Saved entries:
-=-=-=-=-

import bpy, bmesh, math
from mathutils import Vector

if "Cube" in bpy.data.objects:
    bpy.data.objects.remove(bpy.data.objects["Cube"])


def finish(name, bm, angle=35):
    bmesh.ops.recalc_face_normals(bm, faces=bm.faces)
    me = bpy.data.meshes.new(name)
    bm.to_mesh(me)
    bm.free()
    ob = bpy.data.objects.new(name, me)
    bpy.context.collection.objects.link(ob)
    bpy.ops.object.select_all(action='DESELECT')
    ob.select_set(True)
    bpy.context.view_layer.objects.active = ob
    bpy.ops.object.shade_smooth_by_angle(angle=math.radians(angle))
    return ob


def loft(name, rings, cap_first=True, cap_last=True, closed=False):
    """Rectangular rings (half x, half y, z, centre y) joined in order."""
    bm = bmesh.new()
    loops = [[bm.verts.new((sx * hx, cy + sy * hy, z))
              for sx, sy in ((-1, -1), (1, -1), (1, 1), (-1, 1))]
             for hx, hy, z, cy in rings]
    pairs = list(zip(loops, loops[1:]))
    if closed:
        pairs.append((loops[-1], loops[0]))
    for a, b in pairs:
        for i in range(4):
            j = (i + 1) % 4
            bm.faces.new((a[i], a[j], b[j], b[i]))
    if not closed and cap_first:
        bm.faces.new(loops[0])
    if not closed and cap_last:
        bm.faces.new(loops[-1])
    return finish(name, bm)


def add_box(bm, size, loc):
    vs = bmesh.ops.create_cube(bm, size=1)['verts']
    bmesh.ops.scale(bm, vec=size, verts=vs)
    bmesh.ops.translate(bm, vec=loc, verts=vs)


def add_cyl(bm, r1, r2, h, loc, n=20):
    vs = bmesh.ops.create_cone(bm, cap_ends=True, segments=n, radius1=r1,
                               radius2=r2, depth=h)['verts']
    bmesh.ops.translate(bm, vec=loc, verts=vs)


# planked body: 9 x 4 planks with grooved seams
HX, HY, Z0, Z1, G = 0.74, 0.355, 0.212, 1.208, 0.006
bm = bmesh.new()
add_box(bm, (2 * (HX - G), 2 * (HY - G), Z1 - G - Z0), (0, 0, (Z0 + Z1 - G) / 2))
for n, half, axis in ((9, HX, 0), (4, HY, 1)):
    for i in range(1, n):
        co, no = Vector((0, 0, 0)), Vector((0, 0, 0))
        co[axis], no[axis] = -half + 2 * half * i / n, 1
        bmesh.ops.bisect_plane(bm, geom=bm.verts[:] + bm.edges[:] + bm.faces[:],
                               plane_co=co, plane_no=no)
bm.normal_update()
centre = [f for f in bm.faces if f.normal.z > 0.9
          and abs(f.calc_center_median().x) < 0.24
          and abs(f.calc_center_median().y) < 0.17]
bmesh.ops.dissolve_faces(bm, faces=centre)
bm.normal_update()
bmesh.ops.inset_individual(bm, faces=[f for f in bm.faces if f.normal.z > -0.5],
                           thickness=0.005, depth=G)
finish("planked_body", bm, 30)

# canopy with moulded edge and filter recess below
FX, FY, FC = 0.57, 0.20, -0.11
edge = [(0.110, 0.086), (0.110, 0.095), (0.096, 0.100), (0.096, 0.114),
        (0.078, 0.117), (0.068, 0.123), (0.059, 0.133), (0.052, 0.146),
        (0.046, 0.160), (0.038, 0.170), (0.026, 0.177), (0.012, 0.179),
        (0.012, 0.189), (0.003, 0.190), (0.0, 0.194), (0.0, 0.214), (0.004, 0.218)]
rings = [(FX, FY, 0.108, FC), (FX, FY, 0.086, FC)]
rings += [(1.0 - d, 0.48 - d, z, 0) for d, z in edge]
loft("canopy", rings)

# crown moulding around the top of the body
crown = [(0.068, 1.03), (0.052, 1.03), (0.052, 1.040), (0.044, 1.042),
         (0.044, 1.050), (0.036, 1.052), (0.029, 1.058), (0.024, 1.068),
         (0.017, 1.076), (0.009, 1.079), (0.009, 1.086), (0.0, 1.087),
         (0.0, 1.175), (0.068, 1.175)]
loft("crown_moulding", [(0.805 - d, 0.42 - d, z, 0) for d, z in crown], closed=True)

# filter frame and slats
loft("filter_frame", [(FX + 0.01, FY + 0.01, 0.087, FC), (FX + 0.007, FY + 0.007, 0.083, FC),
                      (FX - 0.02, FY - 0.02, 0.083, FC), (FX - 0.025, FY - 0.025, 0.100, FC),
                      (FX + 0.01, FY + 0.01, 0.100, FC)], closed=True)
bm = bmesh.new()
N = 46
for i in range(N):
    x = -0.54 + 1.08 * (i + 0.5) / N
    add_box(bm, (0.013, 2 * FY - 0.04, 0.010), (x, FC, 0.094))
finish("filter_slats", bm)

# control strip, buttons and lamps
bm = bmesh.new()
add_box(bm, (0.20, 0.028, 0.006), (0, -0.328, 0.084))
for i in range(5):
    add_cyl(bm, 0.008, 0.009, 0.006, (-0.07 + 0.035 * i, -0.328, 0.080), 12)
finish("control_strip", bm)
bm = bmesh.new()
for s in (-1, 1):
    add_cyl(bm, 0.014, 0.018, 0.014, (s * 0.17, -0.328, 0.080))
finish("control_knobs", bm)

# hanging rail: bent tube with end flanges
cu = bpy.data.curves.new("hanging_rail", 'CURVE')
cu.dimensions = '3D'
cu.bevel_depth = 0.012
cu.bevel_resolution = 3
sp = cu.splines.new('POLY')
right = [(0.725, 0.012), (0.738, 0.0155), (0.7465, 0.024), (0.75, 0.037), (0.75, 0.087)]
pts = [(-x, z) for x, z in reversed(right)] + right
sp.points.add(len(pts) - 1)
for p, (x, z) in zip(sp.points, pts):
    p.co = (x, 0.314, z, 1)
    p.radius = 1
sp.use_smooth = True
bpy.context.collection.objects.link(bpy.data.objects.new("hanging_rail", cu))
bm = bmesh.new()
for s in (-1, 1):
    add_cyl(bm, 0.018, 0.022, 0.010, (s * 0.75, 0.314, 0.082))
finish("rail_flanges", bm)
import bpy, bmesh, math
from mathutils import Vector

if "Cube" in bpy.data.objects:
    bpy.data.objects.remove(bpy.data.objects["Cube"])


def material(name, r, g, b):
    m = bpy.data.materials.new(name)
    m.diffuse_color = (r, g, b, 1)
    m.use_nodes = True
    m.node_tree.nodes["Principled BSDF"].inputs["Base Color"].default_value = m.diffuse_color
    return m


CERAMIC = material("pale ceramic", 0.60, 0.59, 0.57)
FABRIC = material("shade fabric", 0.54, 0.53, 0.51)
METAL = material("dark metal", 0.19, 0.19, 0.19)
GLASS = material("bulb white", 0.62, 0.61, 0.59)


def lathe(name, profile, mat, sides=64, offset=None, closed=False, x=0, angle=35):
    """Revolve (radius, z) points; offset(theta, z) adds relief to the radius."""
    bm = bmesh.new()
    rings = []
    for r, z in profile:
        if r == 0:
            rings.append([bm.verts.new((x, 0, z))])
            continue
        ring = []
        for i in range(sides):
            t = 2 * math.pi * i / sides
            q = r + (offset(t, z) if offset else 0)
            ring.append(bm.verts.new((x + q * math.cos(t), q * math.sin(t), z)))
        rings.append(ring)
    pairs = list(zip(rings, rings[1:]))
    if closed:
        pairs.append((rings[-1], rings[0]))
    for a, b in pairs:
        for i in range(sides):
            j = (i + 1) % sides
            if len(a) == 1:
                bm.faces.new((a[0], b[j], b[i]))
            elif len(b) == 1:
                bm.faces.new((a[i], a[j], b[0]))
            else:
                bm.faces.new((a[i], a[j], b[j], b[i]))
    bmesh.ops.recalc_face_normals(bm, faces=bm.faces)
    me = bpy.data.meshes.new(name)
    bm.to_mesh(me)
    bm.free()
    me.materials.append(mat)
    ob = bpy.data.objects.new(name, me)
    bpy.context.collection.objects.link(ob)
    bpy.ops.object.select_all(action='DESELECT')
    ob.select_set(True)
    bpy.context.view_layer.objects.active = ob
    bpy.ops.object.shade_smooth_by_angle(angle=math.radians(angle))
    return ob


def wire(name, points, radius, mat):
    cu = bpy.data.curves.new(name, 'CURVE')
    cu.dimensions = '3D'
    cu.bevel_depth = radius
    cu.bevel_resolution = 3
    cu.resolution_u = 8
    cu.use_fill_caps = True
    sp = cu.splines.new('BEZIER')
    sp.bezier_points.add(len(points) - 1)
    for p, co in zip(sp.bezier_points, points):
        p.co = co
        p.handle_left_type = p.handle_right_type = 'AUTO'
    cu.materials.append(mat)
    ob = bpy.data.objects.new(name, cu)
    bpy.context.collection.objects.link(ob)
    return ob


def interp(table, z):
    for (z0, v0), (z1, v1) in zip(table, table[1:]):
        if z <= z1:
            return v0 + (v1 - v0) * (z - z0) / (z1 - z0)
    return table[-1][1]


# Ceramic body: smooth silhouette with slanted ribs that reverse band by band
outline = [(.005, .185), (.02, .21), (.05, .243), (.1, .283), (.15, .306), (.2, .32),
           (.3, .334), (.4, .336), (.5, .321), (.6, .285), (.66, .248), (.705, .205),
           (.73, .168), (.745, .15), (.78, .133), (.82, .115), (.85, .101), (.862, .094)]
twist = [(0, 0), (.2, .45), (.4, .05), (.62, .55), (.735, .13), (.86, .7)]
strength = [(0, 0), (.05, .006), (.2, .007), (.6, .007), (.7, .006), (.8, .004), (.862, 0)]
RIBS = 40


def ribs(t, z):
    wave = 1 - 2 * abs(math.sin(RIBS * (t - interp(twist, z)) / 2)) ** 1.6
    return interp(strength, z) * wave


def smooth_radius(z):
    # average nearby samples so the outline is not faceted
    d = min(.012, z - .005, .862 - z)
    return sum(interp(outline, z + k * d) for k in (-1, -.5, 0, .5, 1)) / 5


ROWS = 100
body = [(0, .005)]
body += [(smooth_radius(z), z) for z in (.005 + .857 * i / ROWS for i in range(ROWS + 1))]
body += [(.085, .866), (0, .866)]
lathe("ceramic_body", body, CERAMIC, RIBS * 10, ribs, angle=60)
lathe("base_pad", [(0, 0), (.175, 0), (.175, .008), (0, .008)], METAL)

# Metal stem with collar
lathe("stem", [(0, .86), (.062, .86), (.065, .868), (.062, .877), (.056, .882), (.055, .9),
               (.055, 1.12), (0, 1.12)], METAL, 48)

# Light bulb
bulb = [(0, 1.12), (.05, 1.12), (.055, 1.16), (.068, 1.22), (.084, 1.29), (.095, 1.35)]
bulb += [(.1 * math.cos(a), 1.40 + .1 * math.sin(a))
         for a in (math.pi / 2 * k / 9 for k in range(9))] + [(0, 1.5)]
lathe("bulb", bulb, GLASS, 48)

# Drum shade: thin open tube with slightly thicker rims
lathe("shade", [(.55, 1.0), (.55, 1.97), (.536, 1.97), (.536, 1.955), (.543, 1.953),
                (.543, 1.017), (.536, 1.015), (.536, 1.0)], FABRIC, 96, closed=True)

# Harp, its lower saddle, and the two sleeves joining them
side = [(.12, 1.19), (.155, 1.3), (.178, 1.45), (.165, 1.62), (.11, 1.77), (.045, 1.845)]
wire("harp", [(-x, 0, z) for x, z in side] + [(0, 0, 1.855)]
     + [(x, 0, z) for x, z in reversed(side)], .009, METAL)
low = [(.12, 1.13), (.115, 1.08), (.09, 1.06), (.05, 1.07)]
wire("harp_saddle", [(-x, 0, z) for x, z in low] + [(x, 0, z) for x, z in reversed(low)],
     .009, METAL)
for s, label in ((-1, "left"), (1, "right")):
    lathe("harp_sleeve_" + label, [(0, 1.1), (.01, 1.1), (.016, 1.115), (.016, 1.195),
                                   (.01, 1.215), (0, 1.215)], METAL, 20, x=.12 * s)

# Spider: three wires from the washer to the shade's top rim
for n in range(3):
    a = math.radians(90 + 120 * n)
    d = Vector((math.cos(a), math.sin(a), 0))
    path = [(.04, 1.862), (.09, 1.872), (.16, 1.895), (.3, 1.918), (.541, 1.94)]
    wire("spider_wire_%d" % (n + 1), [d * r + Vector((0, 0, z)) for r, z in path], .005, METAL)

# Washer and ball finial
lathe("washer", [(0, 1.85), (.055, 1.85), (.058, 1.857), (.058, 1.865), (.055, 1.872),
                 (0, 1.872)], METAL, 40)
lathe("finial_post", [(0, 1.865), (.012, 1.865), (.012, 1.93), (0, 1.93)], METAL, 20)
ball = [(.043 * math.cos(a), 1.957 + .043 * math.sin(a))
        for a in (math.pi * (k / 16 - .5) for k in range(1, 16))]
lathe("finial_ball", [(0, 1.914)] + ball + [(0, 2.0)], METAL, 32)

-=-=-=-=-

### Action item
Determine which lines above include the word "rings", and report those lines in full.

### Output below
def loft(name, rings, cap_first=True, cap_last=True, closed=False):
    """Rectangular rings (half x, half y, z, centre y) joined in order."""
             for hx, hy, z, cy in rings]
rings = [(FX, FY, 0.108, FC), (FX, FY, 0.086, FC)]
rings += [(1.0 - d, 0.48 - d, z, 0) for d, z in edge]
loft("canopy", rings)
    rings = []
            rings.append([bm.verts.new((x, 0, z))])
        rings.append(ring)
    pairs = list(zip(rings, rings[1:]))
        pairs.append((rings[-1], rings[0]))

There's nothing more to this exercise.